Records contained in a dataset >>

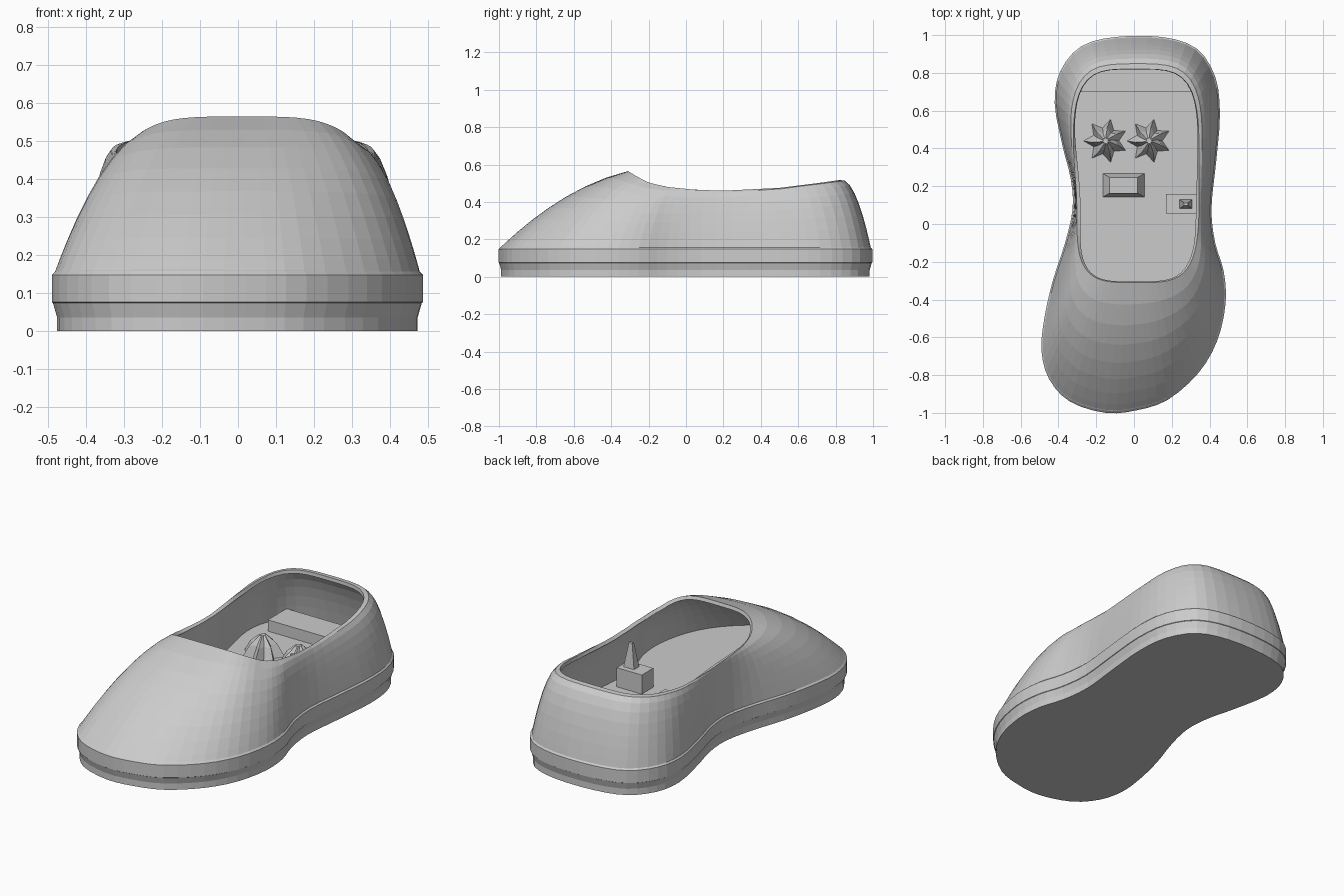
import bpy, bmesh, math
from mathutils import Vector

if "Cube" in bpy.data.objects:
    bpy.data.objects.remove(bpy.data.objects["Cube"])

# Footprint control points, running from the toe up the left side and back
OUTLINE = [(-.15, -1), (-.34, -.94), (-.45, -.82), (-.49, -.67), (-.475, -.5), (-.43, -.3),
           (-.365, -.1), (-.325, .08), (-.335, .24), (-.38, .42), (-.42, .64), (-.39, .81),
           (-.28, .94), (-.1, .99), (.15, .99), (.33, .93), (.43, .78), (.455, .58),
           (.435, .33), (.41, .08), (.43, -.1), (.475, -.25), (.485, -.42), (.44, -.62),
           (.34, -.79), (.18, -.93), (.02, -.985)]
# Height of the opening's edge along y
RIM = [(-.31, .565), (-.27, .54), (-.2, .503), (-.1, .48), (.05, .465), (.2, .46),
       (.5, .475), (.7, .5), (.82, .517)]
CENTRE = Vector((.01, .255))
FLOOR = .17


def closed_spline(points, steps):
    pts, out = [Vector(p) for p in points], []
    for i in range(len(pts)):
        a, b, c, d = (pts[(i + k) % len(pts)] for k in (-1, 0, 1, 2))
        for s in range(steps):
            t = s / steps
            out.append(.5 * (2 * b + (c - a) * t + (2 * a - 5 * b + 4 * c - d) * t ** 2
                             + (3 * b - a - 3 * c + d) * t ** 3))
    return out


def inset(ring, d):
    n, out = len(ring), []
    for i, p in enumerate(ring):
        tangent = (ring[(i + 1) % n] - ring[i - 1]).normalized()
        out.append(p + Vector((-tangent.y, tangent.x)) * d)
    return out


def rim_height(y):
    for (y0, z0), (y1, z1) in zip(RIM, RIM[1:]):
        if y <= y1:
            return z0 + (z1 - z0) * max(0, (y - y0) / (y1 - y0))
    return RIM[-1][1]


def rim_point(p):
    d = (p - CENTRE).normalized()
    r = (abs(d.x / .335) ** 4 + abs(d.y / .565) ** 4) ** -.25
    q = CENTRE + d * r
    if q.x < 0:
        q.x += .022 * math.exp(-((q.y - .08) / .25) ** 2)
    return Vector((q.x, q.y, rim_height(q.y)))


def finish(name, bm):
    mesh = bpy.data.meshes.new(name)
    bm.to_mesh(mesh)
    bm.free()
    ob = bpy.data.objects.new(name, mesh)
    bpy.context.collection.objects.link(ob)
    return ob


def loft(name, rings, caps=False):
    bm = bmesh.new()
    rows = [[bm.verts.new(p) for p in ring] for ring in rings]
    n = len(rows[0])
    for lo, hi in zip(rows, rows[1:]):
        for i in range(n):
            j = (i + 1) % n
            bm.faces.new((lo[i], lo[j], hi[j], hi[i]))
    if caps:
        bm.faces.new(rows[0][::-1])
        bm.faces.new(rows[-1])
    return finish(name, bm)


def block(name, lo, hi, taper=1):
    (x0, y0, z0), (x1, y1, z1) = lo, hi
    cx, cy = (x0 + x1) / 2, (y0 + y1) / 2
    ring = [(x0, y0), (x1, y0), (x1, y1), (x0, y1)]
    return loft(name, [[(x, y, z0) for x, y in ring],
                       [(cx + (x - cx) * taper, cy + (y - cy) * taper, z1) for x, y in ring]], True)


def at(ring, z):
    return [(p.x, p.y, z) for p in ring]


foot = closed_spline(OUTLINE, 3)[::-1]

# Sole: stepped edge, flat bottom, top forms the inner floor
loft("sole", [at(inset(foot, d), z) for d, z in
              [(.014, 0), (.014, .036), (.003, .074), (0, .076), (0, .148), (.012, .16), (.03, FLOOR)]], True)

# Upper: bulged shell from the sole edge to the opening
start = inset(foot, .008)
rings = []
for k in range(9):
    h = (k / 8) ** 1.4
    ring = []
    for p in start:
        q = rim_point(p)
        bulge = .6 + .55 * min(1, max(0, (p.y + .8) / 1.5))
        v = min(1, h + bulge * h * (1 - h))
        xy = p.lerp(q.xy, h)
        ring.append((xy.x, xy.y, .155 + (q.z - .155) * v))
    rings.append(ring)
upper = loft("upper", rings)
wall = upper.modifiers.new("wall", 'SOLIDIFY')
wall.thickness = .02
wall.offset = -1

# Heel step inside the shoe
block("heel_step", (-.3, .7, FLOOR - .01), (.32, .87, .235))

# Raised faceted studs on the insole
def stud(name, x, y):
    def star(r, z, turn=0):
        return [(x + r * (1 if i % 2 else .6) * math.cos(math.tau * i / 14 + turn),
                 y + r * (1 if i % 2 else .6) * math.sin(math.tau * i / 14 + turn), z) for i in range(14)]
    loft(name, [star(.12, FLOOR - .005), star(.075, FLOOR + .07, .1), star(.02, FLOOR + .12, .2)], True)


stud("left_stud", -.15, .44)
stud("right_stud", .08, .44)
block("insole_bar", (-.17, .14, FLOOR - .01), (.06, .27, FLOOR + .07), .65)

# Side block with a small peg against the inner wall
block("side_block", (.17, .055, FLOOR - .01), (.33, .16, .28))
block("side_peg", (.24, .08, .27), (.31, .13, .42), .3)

Problem statement >> An exact copy of the lines above, from the one containing "(.5, .475), (.7, .5), (.82, .517)]" through the one containing "n = len(rows[0])", is the whole of the answer.

Solution >>
       (.5, .475), (.7, .5), (.82, .517)]
CENTRE = Vector((.01, .255))
FLOOR = .17


def closed_spline(points, steps):
    pts, out = [Vector(p) for p in points], []
    for i in range(len(pts)):
        a, b, c, d = (pts[(i + k) % len(pts)] for k in (-1, 0, 1, 2))
        for s in range(steps):
            t = s / steps
            out.append(.5 * (2 * b + (c - a) * t + (2 * a - 5 * b + 4 * c - d) * t ** 2
                             + (3 * b - a - 3 * c + d) * t ** 3))
    return out


def inset(ring, d):
    n, out = len(ring), []
    for i, p in enumerate(ring):
        tangent = (ring[(i + 1) % n] - ring[i - 1]).normalized()
        out.append(p + Vector((-tangent.y, tangent.x)) * d)
    return out


def rim_height(y):
    for (y0, z0), (y1, z1) in zip(RIM, RIM[1:]):
        if y <= y1:
            return z0 + (z1 - z0) * max(0, (y - y0) / (y1 - y0))
    return RIM[-1][1]


def rim_point(p):
    d = (p - CENTRE).normalized()
    r = (abs(d.x / .335) ** 4 + abs(d.y / .565) ** 4) ** -.25
    q = CENTRE + d * r
    if q.x < 0:
        q.x += .022 * math.exp(-((q.y - .08) / .25) ** 2)
    return Vector((q.x, q.y, rim_height(q.y)))


def finish(name, bm):
    mesh = bpy.data.meshes.new(name)
    bm.to_mesh(mesh)
    bm.free()
    ob = bpy.data.objects.new(name, mesh)
    bpy.context.collection.objects.link(ob)
    return ob


def loft(name, rings, caps=False):
    bm = bmesh.new()
    rows = [[bm.verts.new(p) for p in ring] for ring in rings]
    n = len(rows[0])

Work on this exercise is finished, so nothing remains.